Dataset entries:
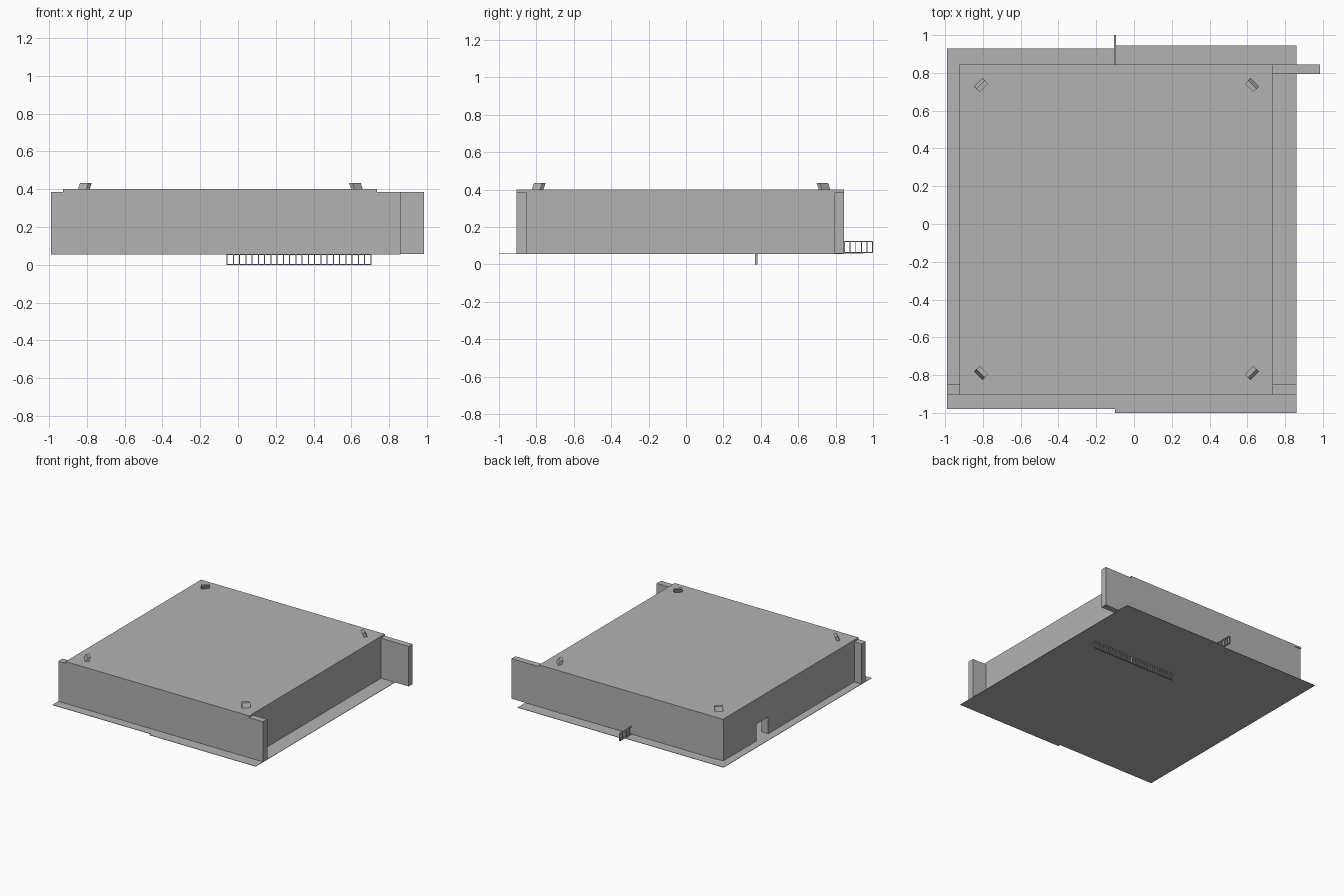
import bpy, bmesh
from mathutils import Vector, Matrix

cube = bpy.data.objects.get("Cube")
if cube:
    bpy.data.objects.remove(cube, do_unlink=True)

grey = bpy.data.materials.new("mid grey")
grey.use_nodes = True
grey.diffuse_color = (0.45, 0.45, 0.45, 1)
grey.node_tree.nodes["Principled BSDF"].inputs["Base Color"].default_value = grey.diffuse_color


def finish(bm, name):
    bmesh.ops.recalc_face_normals(bm, faces=bm.faces)
    mesh = bpy.data.meshes.new(name)
    bm.to_mesh(mesh)
    bm.free()
    mesh.materials.append(grey)
    obj = bpy.data.objects.new(name, mesh)
    bpy.context.collection.objects.link(obj)
    return obj


def add_box(bm, lo, hi):
    lo, hi = Vector(lo), Vector(hi)
    matrix = Matrix.Translation((lo + hi) / 2) @ Matrix.Diagonal((*(hi - lo), 1))
    return bmesh.ops.create_cube(bm, size=1, matrix=matrix)["verts"]


def box(name, lo, hi):
    bm = bmesh.new()
    add_box(bm, lo, hi)
    return finish(bm, name)


def prism(name, outline, direction):
    """Extrude a flat outline along a direction."""
    bm = bmesh.new()
    face = bm.faces.new([bm.verts.new(p) for p in outline])
    result = bmesh.ops.extrude_face_region(bm, geom=[face], use_keep_orig=True)
    moved = [v for v in result["geom"] if isinstance(v, bmesh.types.BMVert)]
    bmesh.ops.translate(bm, verts=moved, vec=direction)
    return finish(bm, name)


def ladder(name, start, axis, length, height, cells, rod=0.005, depth=0.012):
    """Thin open grille: two rails joined by upright rungs."""
    bm = bmesh.new()
    start, along = Vector(start), Vector(axis)
    across = Vector((along.y, along.x, 0)) * depth / 2
    up = Vector((0, 0, 1))
    for z in (0, height - rod):
        a = start + up * z
        add_box(bm, a - across, a + along * length + across + up * rod)
    for i in range(cells + 1):
        a = start + along * (length - rod) * i / cells
        add_box(bm, a - across, a + along * rod + across + up * height)
    return finish(bm, name)


FLOOR, RIM, TOP = 0.058, 0.385, 0.40

# Thin base sheet with a small step in its front and back edges
sheet = [(-0.99, -0.98), (-0.1, -0.98), (-0.1, -1), (0.86, -1),
         (0.86, 0.945), (-0.1, 0.945), (-0.1, 0.93), (-0.99, 0.93)]
prism("base_sheet", [(x, y, FLOOR - 0.003) for x, y in sheet], (0, 0, 0.003))

# Walls: front and back run past the sides
box("front_wall", (-0.99, -0.905, FLOOR), (0.86, -0.85, RIM))
box("back_wall", (-0.865, 0.795, FLOOR), (0.985, 0.845, RIM))
box("left_wall", (0.68, -0.85, FLOOR), (0.735, 0.795, RIM))

# Right wall with a doorway notch
notch = [(-0.85, FLOOR), (0.26, FLOOR), (0.26, 0.195), (0.41, 0.195),
         (0.41, FLOOR), (0.84, FLOOR), (0.84, RIM), (-0.85, RIM)]
prism("right_wall", [(-0.925, y, z) for y, z in notch], (0.06, 0, 0))

# Lid
box("lid", (-0.925, -0.905, RIM), (0.735, 0.845, TOP))

# Leaning corner blocks on the lid
for side, sx, x in (("left", 1, 0.624), ("right", -1, -0.81)):
    for end, sy, y in (("back", 1, 0.735), ("front", -1, -0.788)):
        centre = Vector((x, y, TOP))
        out = Vector((sx, sy, 0)).normalized()
        tangent = Vector((-out.y, out.x, 0))
        base = [centre + out * r + tangent * t
                for r, t in ((0.02, -0.031), (0.02, 0.031), (-0.005, 0.031), (-0.005, -0.031))]
        prism(f"{end}_{side}_block", base, Vector((0, 0, 0.034)) - out * 0.016)

# Open grilles under the base and at the back
ladder("under_grille", (-0.06, 0.375, 0), (1, 0, 0), 0.765, FLOOR - 0.002, 23)
ladder("back_grille", (-0.1, 0.845, 0.06), (0, 1, 0), 0.155, 0.065, 5)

What the task requires: The listing above must be repeated exactly, apart from the pictures.

Written response:
import bpy, bmesh
from mathutils import Vector, Matrix

cube = bpy.data.objects.get("Cube")
if cube:
    bpy.data.objects.remove(cube, do_unlink=True)

grey = bpy.data.materials.new("mid grey")
grey.use_nodes = True
grey.diffuse_color = (0.45, 0.45, 0.45, 1)
grey.node_tree.nodes["Principled BSDF"].inputs["Base Color"].default_value = grey.diffuse_color


def finish(bm, name):
    bmesh.ops.recalc_face_normals(bm, faces=bm.faces)
    mesh = bpy.data.meshes.new(name)
    bm.to_mesh(mesh)
    bm.free()
    mesh.materials.append(grey)
    obj = bpy.data.objects.new(name, mesh)
    bpy.context.collection.objects.link(obj)
    return obj


def add_box(bm, lo, hi):
    lo, hi = Vector(lo), Vector(hi)
    matrix = Matrix.Translation((lo + hi) / 2) @ Matrix.Diagonal((*(hi - lo), 1))
    return bmesh.ops.create_cube(bm, size=1, matrix=matrix)["verts"]


def box(name, lo, hi):
    bm = bmesh.new()
    add_box(bm, lo, hi)
    return finish(bm, name)


def prism(name, outline, direction):
    """Extrude a flat outline along a direction."""
    bm = bmesh.new()
    face = bm.faces.new([bm.verts.new(p) for p in outline])
    result = bmesh.ops.extrude_face_region(bm, geom=[face], use_keep_orig=True)
    moved = [v for v in result["geom"] if isinstance(v, bmesh.types.BMVert)]
    bmesh.ops.translate(bm, verts=moved, vec=direction)
    return finish(bm, name)


def ladder(name, start, axis, length, height, cells, rod=0.005, depth=0.012):
    """Thin open grille: two rails joined by upright rungs."""
    bm = bmesh.new()
    start, along = Vector(start), Vector(axis)
    across = Vector((along.y, along.x, 0)) * depth / 2
    up = Vector((0, 0, 1))
    for z in (0, height - rod):
        a = start + up * z
        add_box(bm, a - across, a + along * length + across + up * rod)
    for i in range(cells + 1):
        a = start + along * (length - rod) * i / cells
        add_box(bm, a - across, a + along * rod + across + up * height)
    return finish(bm, name)


FLOOR, RIM, TOP = 0.058, 0.385, 0.40

# Thin base sheet with a small step in its front and back edges
sheet = [(-0.99, -0.98), (-0.1, -0.98), (-0.1, -1), (0.86, -1),
         (0.86, 0.945), (-0.1, 0.945), (-0.1, 0.93), (-0.99, 0.93)]
prism("base_sheet", [(x, y, FLOOR - 0.003) for x, y in sheet], (0, 0, 0.003))

# Walls: front and back run past the sides
box("front_wall", (-0.99, -0.905, FLOOR), (0.86, -0.85, RIM))
box("back_wall", (-0.865, 0.795, FLOOR), (0.985, 0.845, RIM))
box("left_wall", (0.68, -0.85, FLOOR), (0.735, 0.795, RIM))

# Right wall with a doorway notch
notch = [(-0.85, FLOOR), (0.26, FLOOR), (0.26, 0.195), (0.41, 0.195),
         (0.41, FLOOR), (0.84, FLOOR), (0.84, RIM), (-0.85, RIM)]
prism("right_wall", [(-0.925, y, z) for y, z in notch], (0.06, 0, 0))

# Lid
box("lid", (-0.925, -0.905, RIM), (0.735, 0.845, TOP))

# Leaning corner blocks on the lid
for side, sx, x in (("left", 1, 0.624), ("right", -1, -0.81)):
    for end, sy, y in (("back", 1, 0.735), ("front", -1, -0.788)):
        centre = Vector((x, y, TOP))
        out = Vector((sx, sy, 0)).normalized()
        tangent = Vector((-out.y, out.x, 0))
        base = [centre + out * r + tangent * t
                for r, t in ((0.02, -0.031), (0.02, 0.031), (-0.005, 0.031), (-0.005, -0.031))]
        prism(f"{end}_{side}_block", base, Vector((0, 0, 0.034)) - out * 0.016)

# Open grilles under the base and at the back
ladder("under_grille", (-0.06, 0.375, 0), (1, 0, 0), 0.765, FLOOR - 0.002, 23)
ladder("back_grille", (-0.1, 0.845, 0.06), (0, 1, 0), 0.155, 0.065, 5)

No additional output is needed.